What better way to strike out against Hollywood's lack of diversity than with a film chronicling one of the most explosive moments in African-American history? That challenge was taken up by Nate Parker a few years ago when he began developing The Birth of a Nation, a film about the bloody, violent slave revolt led by Nat Turner in 1831. It debuted at Sundance earlier this year to tremendous fanfare (my review was a bit more even-tempered, I think) and secured the biggest deal in festival history, going to Fox Searchlight for an incredible $14M.
Was the money worth it? Certainly the distributor thinks so since it's being released right in the heart of awards season where it's guaranteed to capitalize on all of the #OscarsSoWhite controversy that will undoubtedly begin anew. But how will audiences respond to a film that attempts to humanize a man responsible for the murders of dozens, some who were slave owners and some who weren't? Turner addressed some of those questions in my interview with him from Park City, but you can get a glimpse at his approach in the latest trailer.
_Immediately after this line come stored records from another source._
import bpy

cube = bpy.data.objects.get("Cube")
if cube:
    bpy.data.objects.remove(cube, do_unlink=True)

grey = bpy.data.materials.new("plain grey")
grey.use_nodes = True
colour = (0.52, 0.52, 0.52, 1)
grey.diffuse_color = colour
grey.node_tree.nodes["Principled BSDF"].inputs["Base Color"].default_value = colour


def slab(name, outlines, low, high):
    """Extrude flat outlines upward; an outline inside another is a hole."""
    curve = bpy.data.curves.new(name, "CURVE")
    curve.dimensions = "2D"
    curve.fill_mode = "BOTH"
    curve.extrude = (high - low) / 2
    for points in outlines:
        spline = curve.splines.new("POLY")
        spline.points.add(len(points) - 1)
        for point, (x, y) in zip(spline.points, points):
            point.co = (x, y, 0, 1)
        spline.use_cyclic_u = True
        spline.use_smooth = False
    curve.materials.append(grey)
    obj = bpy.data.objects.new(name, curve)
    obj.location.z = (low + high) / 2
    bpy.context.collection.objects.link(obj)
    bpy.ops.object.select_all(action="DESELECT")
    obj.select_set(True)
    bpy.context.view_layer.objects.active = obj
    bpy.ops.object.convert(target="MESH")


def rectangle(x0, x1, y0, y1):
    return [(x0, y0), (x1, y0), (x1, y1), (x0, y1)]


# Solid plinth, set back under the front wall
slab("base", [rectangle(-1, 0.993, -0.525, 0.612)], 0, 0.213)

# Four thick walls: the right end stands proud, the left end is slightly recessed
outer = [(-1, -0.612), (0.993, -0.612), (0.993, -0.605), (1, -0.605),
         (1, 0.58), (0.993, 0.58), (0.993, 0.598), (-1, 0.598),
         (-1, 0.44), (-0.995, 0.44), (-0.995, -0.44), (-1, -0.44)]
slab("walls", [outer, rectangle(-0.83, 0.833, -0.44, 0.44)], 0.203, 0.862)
Parker wrote, directed, and starred as Turner in the film, joined by Armie Hammer, Penelope Ann Miller, Dwight Henry, Gabrielle Union, Jackie Earle Haley, and more. Here's the official synopsis:
Set against the antebellum South, THE BIRTH OF A NATION follows Nat Turner (Nate Parker), a literate slave and preacher, whose financially strained owner, Samuel Turner (Armie Hammer), accepts an offer to use Nat’s preaching to subdue unruly slaves. As he witnesses countless atrocities – against himself and his fellow slaves – Nat orchestrates an uprising in the hopes of leading his people to freedom.
The Birth of a Nation hits theaters on October 7th.